§ **Your assignment**
The result should be an exact copy of the lines from the one with "# Wall panel: hollow, cut" through the last line of the data below, both included.

Pictures paired with source code
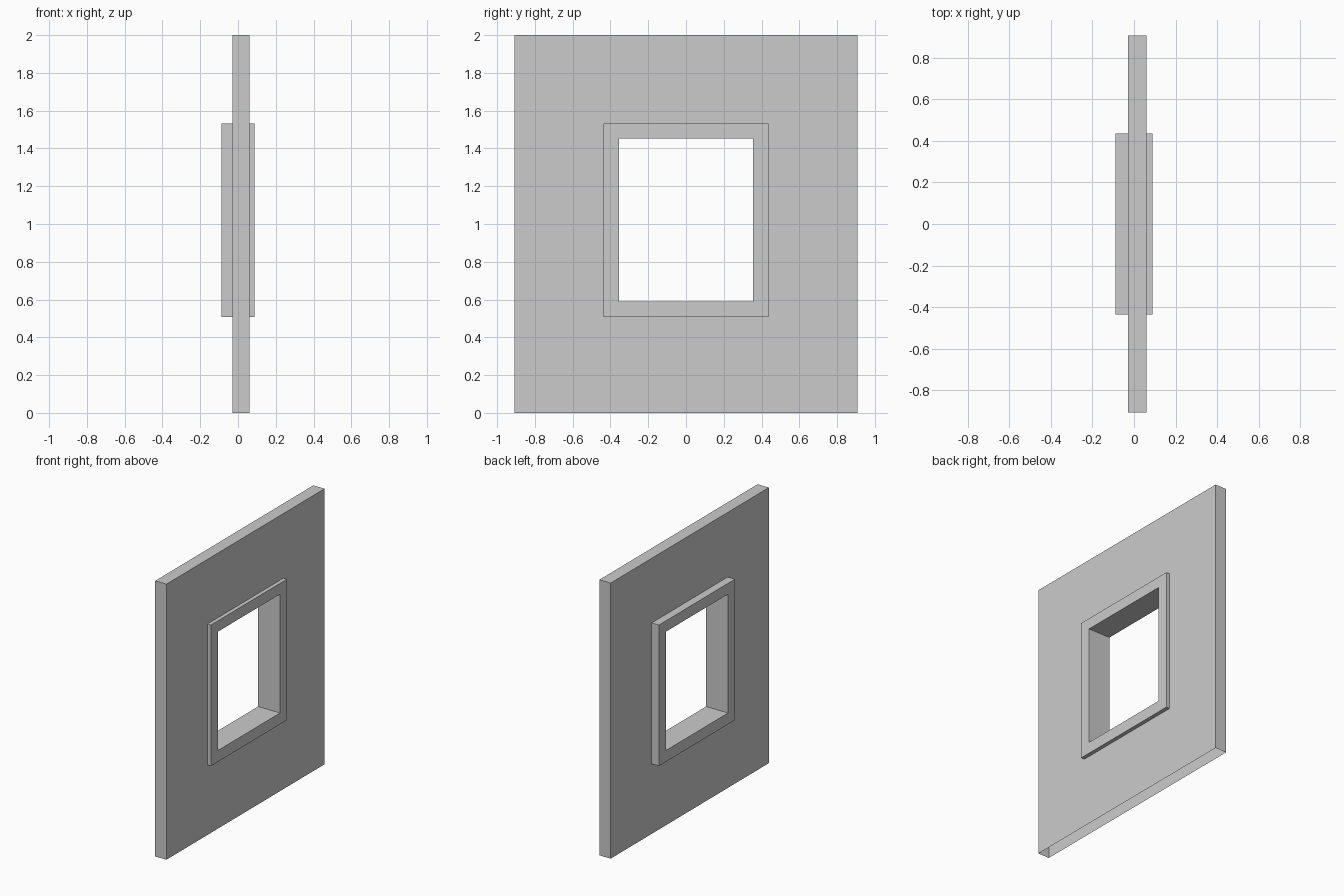
import bpy
import bmesh

if "Cube" in bpy.data.objects:
    bpy.data.objects.remove(bpy.data.objects["Cube"])


def rect(bm, x, half_y, z0, z1):
    corners = [(-half_y, z0), (half_y, z0), (half_y, z1), (-half_y, z1)]
    return [bm.verts.new((x, y, z)) for y, z in corners]


def bridge(bm, a, b, sides=range(4)):
    for i in sides:
        j = (i + 1) % 4
        bm.faces.new((a[i], a[j], b[j], b[i]))


def finish(bm, name):
    mesh = bpy.data.meshes.new(name)
    bm.to_mesh(mesh)
    bm.free()
    bpy.context.collection.objects.link(bpy.data.objects.new(name, mesh))


# Rectangles as (half width in y, bottom z, top z)
WALL = (0.907, 0.0, 2.0)
FRAME = (0.436, 0.508, 1.531)
OPENING = (0.356, 0.59, 1.452)

# Wall panel: hollow, cut out for the window, open underneath
bm = bmesh.new()
loops = [rect(bm, x, *size) for x, size in
         ((-0.03, FRAME), (-0.03, WALL), (0.06, WALL), (0.06, FRAME))]
bridge(bm, loops[0], loops[1])
bridge(bm, loops[1], loops[2], sides=(1, 2, 3))
bridge(bm, loops[2], loops[3])
finish(bm, "wall_panel")

# Window frame: closed ring standing proud of both wall faces
bm = bmesh.new()
loops = [rect(bm, x, *size) for x, size in
         ((-0.088, OPENING), (-0.088, FRAME), (0.088, FRAME), (0.088, OPENING))]
for k in range(4):
    bridge(bm, loops[k], loops[(k + 1) % 4])
finish(bm, "window_frame")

§ **Solution for this task**
# Wall panel: hollow, cut out for the window, open underneath
bm = bmesh.new()
loops = [rect(bm, x, *size) for x, size in
         ((-0.03, FRAME), (-0.03, WALL), (0.06, WALL), (0.06, FRAME))]
bridge(bm, loops[0], loops[1])
bridge(bm, loops[1], loops[2], sides=(1, 2, 3))
bridge(bm, loops[2], loops[3])
finish(bm, "wall_panel")

# Window frame: closed ring standing proud of both wall faces
bm = bmesh.new()
loops = [rect(bm, x, *size) for x, size in
         ((-0.088, OPENING), (-0.088, FRAME), (0.088, FRAME), (0.088, OPENING))]
for k in range(4):
    bridge(bm, loops[k], loops[(k + 1) % 4])
finish(bm, "window_frame")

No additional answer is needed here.